But Xu Dazhe (shoo dah-juh) — chairman of the China Atomic Energy Authority — says China's negotiations with France to build a commercial plant that would separate plutonium from spent reactor fuel still have a long way to go.
Japan plans to open a long-delayed reprocessing plant in 2018, and South Korea has ambitions to reprocess, too.
Nonproliferation experts have called for a pause by all three nations to prevent mounting stockpiles of weapons-usable plutonium in a tense region.
Xu says reprocessing is needed for its development of nuclear energy, and China already has a pilot production line.
The White House says a strengthened nuclear security agreement among nations is finally set to take force.
Nations in 2005 amended the Convention on the Physical Protection of Nuclear Material to expand its requirements. But it hasn't taken effect because it needed ratification from two-thirds of the countries.
The White House says 11 nations that recently ratified it have pushed the total past the two-thirds threshold. It's expected to take force in about a month.
The strengthened provisions cover nuclear material while it's being used, stored and transported. It also covers material being used for peaceful purposes, amid other provisions.

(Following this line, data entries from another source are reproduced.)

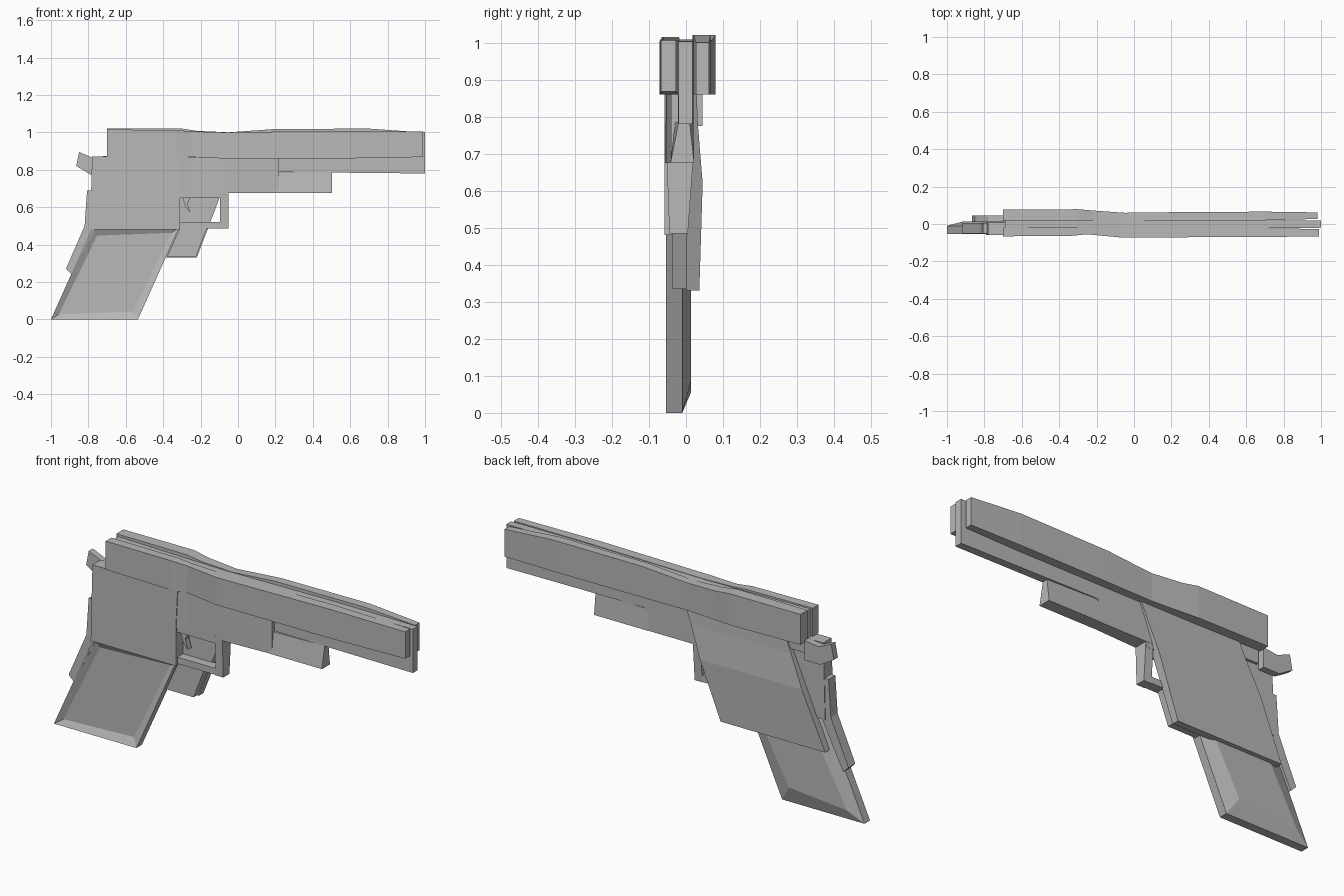
import bpy
import bmesh

if "Cube" in bpy.data.objects:
    bpy.data.objects.remove(bpy.data.objects["Cube"], do_unlink=True)

grey = bpy.data.materials.new("plain grey")
grey.use_nodes = True
COLOUR = (0.48, 0.48, 0.48, 1)
grey.diffuse_color = COLOUR
grey.node_tree.nodes["Principled BSDF"].inputs["Base Color"].default_value = COLOUR


def finish(name, bm):
    bmesh.ops.recalc_face_normals(bm, faces=bm.faces)
    mesh = bpy.data.meshes.new(name)
    bm.to_mesh(mesh)
    bm.free()
    mesh.materials.append(grey)
    obj = bpy.data.objects.new(name, mesh)
    bpy.context.collection.objects.link(obj)
    return obj


def loft(name, rings):
    """Skin a row of equal-length closed cross-sections and cap both ends."""
    bm = bmesh.new()
    rows = [[bm.verts.new(p) for p in ring] for ring in rings]
    for a, b in zip(rows, rows[1:]):
        for i in range(len(a)):
            j = (i + 1) % len(a)
            bm.faces.new((a[i], a[j], b[j], b[i]))
    bm.faces.new(rows[0])
    bm.faces.new(rows[-1])
    return finish(name, bm)


def plate(name, outline, y0, y1):
    """Side outline in x, z given a thickness in y."""
    return loft(name, [[(x, y, z) for x, z in outline] for y in (y0, y1)])


def beam(name, stations):
    """Box-section beam along x: (x, y0, y1, z0, z1)."""
    return loft(name, [[(x, a, c), (x, b, c), (x, b, d), (x, a, d)]
                       for x, a, b, c, d in stations])


def inset(obj, side, width, depth):
    """Inset the face that points to one side in y."""
    bm = bmesh.new()
    bm.from_mesh(obj.data)
    bm.normal_update()
    faces = [f for f in bm.faces if f.normal.y * side > 0.9]
    bmesh.ops.inset_region(bm, faces=faces, thickness=width, depth=depth)
    bm.to_mesh(obj.data)
    bm.free()


# Slide: two side slabs and a deeper centre rail
beam("slide_near_slab", [
    (-0.70, -0.066, -0.020, 0.87, 1.015), (-0.33, -0.063, -0.018, 0.862, 1.012),
    (-0.25, -0.055, -0.018, 0.868, 1.005), (-0.07, -0.072, -0.020, 0.86, 1.00),
    (0.55, -0.070, -0.020, 0.86, 1.008), (0.99, -0.067, -0.027, 0.868, 1.005)])
beam("slide_far_slab", [
    (-0.70, 0.020, 0.077, 0.865, 1.02), (-0.30, 0.018, 0.079, 0.86, 1.02),
    (-0.22, 0.018, 0.072, 0.86, 1.008), (-0.05, 0.018, 0.060, 0.86, 1.00),
    (0.20, 0.018, 0.063, 0.86, 1.018), (0.70, 0.020, 0.066, 0.86, 1.02),
    (0.98, 0.027, 0.062, 0.86, 1.00)])
beam("centre_rail", [
    (-0.69, -0.024, 0.022, 0.80, 1.008), (-0.10, -0.022, 0.020, 0.79, 0.998),
    (0.50, -0.022, 0.020, 0.785, 1.004), (1.00, -0.020, 0.018, 0.78, 1.003)])

# Frame under the slide, with a tapered dust cover
beam("frame_front", [
    (-0.32, -0.056, 0.020, 0.675, 0.865), (-0.25, -0.050, 0.020, 0.675, 0.865),
    (-0.05, -0.052, 0.020, 0.675, 0.865), (0.22, -0.040, 0.020, 0.675, 0.865)])
loft("dust_cover", [
    [(x, -0.042, 0.675), (x, 0.022, 0.675), (x, t, 0.785), (x, -t - 0.01, 0.785)]
    for x, t in ((0.20, 0.020), (0.503, 0.010))])
plate("frame_rear", [
    (-0.30, 0.87), (-0.78, 0.87), (-0.785, 0.69), (-0.79, 0.48),
    (-0.31, 0.48), (-0.31, 0.675)], -0.058, 0.008)

# Hammer and backstrap
plate("hammer", [
    (-0.70, 0.875), (-0.78, 0.865), (-0.85, 0.895), (-0.865, 0.82),
    (-0.79, 0.775), (-0.70, 0.775)], 0.012, 0.045)
plate("backstrap", [
    (-0.78, 0.69), (-0.807, 0.69), (-0.82, 0.50), (-0.92, 0.27),
    (-0.89, 0.24), (-0.77, 0.48)], -0.050, 0.005)

# Raked grip: recessed on the near side, raised on the far side
grip = plate("grip", [
    (-1.0, 0.0), (-0.535, 0.0), (-0.315, 0.49), (-0.78, 0.49)], -0.054, -0.010)
inset(grip, -1, 0.05, -0.018)
inset(grip, 1, 0.10, 0.023)

# Large far-side panel with a shallow crease, and its thicker front edge
loft("far_panel", [
    [(xr, 0.0, z), (xf, 0.0, z), (xf, y, z), (xr, y, z)]
    for z, xr, xf, y in ((0.33, -0.81, -0.22, 0.036), (0.62, -0.685, -0.11, 0.045),
                         (0.78, -0.615, -0.05, 0.032), (0.88, -0.57, -0.01, 0.028))])
plate("panel_front_edge", [
    (-0.38, 0.335), (-0.225, 0.335), (-0.165, 0.49), (-0.31, 0.49)], -0.037, 0.01)

# Trigger guard and trigger
loft("guard_front", [
    [(-0.095, a, z), (-0.052, a, z), (-0.052, b, z), (-0.095, b, z)]
    for z, a, b in ((0.485, -0.045, 0.005), (0.69, -0.052, 0.020))])
plate("guard_bottom", [
    (-0.33, 0.487), (-0.055, 0.487), (-0.055, 0.52), (-0.33, 0.52)], -0.045, 0.005)
plate("guard_top", [
    (-0.32, 0.65), (-0.055, 0.65), (-0.055, 0.69), (-0.32, 0.69)], -0.050, 0.018)
plate("trigger", [
    (-0.30, 0.66), (-0.25, 0.66), (-0.27, 0.62), (-0.255, 0.57),
    (-0.28, 0.60)], -0.040, -0.010)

The announcement comes as world leaders converge for a nuclear security summit. The International Atomic Energy Agency has said the strengthened agreement will reduce the likelihood of terrorists getting their hands on nuclear materials.
President Barack Obama says the U.S., South Korea and Japan are working to make the Korean Peninsula nuclear-free.
Obama is meeting with Japanese Prime Minister Shinzo Abe (shin-zoh ah-bay) and South Korean President Park Geun-hye (goon-hay) as they attend a nuclear security summit in Washington.
North Korea's recent nuclear tests and rocket launch are causing concerns in the region and beyond.
Obama says the leaders discussed how to address the North Korean threat and nuclear proliferation. He says they also spoke about global challenges including climate change and cancer research.
Park says it's important to enforce a U.N. Security Council resolution regarding North Korea — and that the North is certain to face stiffer penalties if there are further provocations.
Georgia's president says Moscow's support for separatists is hampering efforts to prevent smuggling of nuclear and radiological materials along Russia's borders.
Giorgi Margvelashvili is in Washington for a nuclear security hosted by President Barack Obama.
The Georgian leader tells The Associated Press that it's difficult to know what's being smuggled through two breakaway territories of Georgia where Russian troops are stationed.
In recent years, Georgian investigators have arrested smugglers with nuclear or radioactive material — sometimes trafficked through the breakaway regions.
More than 50 countries and international organizations are attending the summit, but Russian leaders are skipping it, amid tensions with Washington.
A Chinese official says Beijing is committed to improving nuclear security, including the threat of cyberattacks on power plants.
Xu Dazhe (shoo dah-juh) leads the China Atomic Energy Authority. He's in Washington for a summit on preventing nuclear terrorism and countering nuclear smuggling.
Xu says China is working with the U.S. and other nuclear powers on control and safety measures. He says cyberattacks "present a very serious threat to our power industry, financial industry and nuclear facilities."
Chinese President Xi Jinping (shee jihn-peeng) is set to meet President Barack Obama later Thursday.
Nuclear safety is seen as an area of cooperation between the two world powers, but cybersecurity is a source of tension.
President Barack Obama says more must be done to rid the world of nuclear weapons.
He's calling on Russia to further reduce its nuclear weapons stockpile. He says the U.S. and its allies will continue standing up to North Korea over its continued nuclear tests and missile launches.
Obama says achieving a world without nuclear weapons won't happen quickly and perhaps not in his lifetime. But he says the work has begun.
He's making his views known in an opinion piece in The Washington Post as world leaders assemble in Washington a nuclear security summit.